OBJECTIVE: An effective and well tolerated intravenous (IV) bisphosphonate could provide a new treatment method for patients with osteoporosis. The Dosing IntraVenous Administration (DIVA) study was ... [more ▼]
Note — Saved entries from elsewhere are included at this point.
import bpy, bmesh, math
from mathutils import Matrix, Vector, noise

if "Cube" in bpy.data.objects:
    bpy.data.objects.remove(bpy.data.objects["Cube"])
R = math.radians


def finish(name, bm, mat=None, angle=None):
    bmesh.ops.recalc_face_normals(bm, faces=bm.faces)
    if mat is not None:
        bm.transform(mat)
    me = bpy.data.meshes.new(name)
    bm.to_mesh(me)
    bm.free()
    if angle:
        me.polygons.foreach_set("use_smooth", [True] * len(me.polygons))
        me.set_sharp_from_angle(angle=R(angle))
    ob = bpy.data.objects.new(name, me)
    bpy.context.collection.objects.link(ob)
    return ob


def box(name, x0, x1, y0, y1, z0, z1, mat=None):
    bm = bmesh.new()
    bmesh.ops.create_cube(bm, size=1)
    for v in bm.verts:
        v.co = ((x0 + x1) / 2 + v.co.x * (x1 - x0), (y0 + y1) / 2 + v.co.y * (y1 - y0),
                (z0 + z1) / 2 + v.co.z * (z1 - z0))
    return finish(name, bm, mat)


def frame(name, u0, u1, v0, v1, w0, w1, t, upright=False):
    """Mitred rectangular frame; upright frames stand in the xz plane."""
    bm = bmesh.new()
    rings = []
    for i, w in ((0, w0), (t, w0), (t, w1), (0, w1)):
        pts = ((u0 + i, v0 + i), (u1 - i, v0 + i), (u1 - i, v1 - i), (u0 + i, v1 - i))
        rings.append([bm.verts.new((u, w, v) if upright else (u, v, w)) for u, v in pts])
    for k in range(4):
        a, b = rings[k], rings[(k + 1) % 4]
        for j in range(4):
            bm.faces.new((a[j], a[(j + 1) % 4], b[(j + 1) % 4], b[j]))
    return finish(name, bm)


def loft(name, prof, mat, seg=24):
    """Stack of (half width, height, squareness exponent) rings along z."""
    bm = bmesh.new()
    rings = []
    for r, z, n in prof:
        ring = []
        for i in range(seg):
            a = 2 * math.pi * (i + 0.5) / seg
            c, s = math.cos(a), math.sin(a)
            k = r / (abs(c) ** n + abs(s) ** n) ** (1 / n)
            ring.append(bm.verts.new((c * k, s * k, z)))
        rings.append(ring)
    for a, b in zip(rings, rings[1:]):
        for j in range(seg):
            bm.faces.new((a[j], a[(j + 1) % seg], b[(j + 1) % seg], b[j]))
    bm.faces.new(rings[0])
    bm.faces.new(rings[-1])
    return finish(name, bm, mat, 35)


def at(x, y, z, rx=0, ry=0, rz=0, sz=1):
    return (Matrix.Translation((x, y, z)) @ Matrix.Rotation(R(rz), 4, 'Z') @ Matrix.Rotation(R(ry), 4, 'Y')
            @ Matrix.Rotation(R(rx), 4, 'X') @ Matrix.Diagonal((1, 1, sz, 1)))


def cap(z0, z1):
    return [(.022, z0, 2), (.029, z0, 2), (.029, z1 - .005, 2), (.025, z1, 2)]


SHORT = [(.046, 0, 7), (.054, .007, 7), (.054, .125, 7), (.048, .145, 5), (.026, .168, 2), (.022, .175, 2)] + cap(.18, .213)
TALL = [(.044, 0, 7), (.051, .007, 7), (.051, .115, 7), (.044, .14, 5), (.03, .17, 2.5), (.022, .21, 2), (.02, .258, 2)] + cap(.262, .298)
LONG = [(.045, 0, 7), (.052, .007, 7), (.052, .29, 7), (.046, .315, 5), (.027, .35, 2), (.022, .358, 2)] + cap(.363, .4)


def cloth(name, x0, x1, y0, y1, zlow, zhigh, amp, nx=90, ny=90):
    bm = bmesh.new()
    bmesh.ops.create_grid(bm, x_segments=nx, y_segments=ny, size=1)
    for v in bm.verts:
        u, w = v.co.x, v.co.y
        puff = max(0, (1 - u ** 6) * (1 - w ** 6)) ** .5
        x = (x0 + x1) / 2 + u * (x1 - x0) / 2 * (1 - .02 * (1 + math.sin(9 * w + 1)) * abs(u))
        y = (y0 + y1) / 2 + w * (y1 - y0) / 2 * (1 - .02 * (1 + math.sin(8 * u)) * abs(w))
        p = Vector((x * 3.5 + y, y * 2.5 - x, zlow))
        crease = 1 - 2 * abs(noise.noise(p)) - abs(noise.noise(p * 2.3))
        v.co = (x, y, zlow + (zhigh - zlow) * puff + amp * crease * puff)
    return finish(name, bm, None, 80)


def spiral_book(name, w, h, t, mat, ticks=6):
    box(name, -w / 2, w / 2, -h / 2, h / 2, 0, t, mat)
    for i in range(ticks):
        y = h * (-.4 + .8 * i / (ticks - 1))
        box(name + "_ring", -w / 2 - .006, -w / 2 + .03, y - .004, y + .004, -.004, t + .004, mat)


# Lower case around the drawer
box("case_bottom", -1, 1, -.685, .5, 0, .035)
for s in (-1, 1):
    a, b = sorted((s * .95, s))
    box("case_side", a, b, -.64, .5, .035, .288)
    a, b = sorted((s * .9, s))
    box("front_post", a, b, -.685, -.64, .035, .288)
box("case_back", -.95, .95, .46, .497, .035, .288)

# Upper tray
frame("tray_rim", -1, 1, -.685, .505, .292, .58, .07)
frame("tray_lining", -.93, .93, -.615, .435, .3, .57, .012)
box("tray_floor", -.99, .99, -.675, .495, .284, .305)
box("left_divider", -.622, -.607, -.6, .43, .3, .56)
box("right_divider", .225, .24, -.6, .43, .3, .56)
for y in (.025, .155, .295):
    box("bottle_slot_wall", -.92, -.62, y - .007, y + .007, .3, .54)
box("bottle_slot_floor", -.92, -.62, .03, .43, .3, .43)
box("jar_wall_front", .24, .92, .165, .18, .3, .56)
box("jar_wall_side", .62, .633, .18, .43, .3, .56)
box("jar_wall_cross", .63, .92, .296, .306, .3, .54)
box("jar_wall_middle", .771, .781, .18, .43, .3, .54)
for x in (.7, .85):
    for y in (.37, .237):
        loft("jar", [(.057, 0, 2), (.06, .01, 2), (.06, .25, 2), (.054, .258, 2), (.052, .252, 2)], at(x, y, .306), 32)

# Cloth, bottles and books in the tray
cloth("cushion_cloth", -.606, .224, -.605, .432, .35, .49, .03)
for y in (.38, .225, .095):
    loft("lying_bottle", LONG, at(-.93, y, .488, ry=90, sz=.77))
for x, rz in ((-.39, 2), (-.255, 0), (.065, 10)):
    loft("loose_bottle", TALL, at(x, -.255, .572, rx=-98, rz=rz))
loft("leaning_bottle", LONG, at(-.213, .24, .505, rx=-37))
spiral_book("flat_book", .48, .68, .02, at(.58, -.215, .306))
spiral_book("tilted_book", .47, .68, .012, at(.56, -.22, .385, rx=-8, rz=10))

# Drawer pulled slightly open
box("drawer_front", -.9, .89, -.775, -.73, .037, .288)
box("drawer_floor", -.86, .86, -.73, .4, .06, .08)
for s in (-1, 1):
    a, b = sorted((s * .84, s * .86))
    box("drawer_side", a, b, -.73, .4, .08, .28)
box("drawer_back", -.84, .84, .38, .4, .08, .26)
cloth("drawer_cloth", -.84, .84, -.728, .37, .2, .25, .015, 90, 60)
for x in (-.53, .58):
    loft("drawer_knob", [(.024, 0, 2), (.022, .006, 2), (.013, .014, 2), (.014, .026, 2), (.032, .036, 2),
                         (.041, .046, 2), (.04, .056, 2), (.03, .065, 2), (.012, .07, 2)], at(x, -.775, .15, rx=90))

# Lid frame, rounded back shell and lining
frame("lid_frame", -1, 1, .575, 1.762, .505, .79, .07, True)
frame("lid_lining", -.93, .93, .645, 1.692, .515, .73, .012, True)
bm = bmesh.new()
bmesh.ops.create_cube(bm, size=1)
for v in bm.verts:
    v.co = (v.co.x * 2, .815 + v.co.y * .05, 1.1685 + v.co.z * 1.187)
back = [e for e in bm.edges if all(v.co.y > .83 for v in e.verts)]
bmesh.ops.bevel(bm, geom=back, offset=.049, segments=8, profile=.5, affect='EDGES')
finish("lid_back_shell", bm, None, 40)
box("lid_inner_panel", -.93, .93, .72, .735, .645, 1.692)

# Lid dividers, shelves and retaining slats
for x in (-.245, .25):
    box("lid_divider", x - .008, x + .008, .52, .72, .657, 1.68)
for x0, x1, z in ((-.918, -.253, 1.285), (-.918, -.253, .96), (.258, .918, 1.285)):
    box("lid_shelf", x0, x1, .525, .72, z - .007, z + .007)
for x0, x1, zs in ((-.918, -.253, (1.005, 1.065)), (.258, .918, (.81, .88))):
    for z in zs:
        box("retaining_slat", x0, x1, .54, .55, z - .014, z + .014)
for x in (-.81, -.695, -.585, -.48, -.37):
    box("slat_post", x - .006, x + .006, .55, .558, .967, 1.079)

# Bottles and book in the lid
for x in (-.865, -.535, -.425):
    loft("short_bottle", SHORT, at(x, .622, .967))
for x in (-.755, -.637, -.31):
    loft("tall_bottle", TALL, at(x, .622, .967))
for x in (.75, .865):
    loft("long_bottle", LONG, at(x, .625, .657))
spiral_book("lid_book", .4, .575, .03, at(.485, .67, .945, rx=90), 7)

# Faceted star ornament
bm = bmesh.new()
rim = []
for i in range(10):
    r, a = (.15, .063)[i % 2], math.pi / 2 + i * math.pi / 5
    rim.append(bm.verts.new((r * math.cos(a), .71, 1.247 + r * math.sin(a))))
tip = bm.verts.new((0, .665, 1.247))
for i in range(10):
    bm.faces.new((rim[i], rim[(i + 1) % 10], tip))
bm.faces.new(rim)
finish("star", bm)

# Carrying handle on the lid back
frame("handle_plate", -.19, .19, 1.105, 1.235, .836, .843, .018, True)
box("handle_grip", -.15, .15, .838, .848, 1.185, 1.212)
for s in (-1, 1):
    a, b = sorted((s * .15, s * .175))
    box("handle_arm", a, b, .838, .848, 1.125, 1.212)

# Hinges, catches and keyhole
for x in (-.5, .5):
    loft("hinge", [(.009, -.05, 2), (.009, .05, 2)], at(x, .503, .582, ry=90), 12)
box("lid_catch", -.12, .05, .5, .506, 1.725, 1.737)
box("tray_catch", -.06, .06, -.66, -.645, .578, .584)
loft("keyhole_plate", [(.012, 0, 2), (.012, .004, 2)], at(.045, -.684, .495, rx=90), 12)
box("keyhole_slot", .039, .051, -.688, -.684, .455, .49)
OBJECTIVE: An effective and well tolerated intravenous (IV) bisphosphonate could provide a new treatment method for patients with osteoporosis. The Dosing IntraVenous Administration (DIVA) study was designed to identify the optimal ibandronate IV injection schedule for the treatment of postmenopausal osteoporosis by comparing the efficacy and tolerability of 2- and 3-monthly injections with the previously evaluated daily oral ibandronate regimen. We report the effects on lumbar spine and proximal femur bone mineral density (BMD) and bone resorption markers over 2 years. METHODS: This randomized, double-blind, double-dummy, noninferiority study recruited 1395 women (aged 55-80 yrs; > or = 5 yrs since menopause) with osteoporosis [mean lumbar spine (L2-L4) BMD T-score < -2.5 and > or = -5.0]. Patients received IV ibandronate (2 mg every 2 mo or 3 mg every 3 mo) plus daily oral placebo, or 2.5 mg daily oral ibandronate plus 2- or 3-monthly IV placebo. Supplemental vitamin D (400 IU) and calcium (500 mg) were provided throughout the 2-year study. RESULTS: At 2 years, the 2- and 3-monthly IV regimens achieved statistically noninferior and also superior increases in lumbar spine BMD compared with the daily regimen (6.4% and 6.3% vs 4.8%, respectively; p < 0.001). Greater increases were also obtained with IV ibandronate versus daily in proximal femur BMD. Serum concentrations of the biochemical marker of bone resorption C-telopeptide of the alpha-chain of type I collagen were reduced to a similar extent in all treatment arms (53.4%-59.9%). The tolerability profile of the IV regimens was similar to that observed with daily oral therapy. CONCLUSION: Ibandronate IV injections are an effective and well tolerated treatment for postmenopausal osteoporosis and provide a useful alternative to oral dosing. [less ▲]Detailed reference viewed: 19 (4 ULg)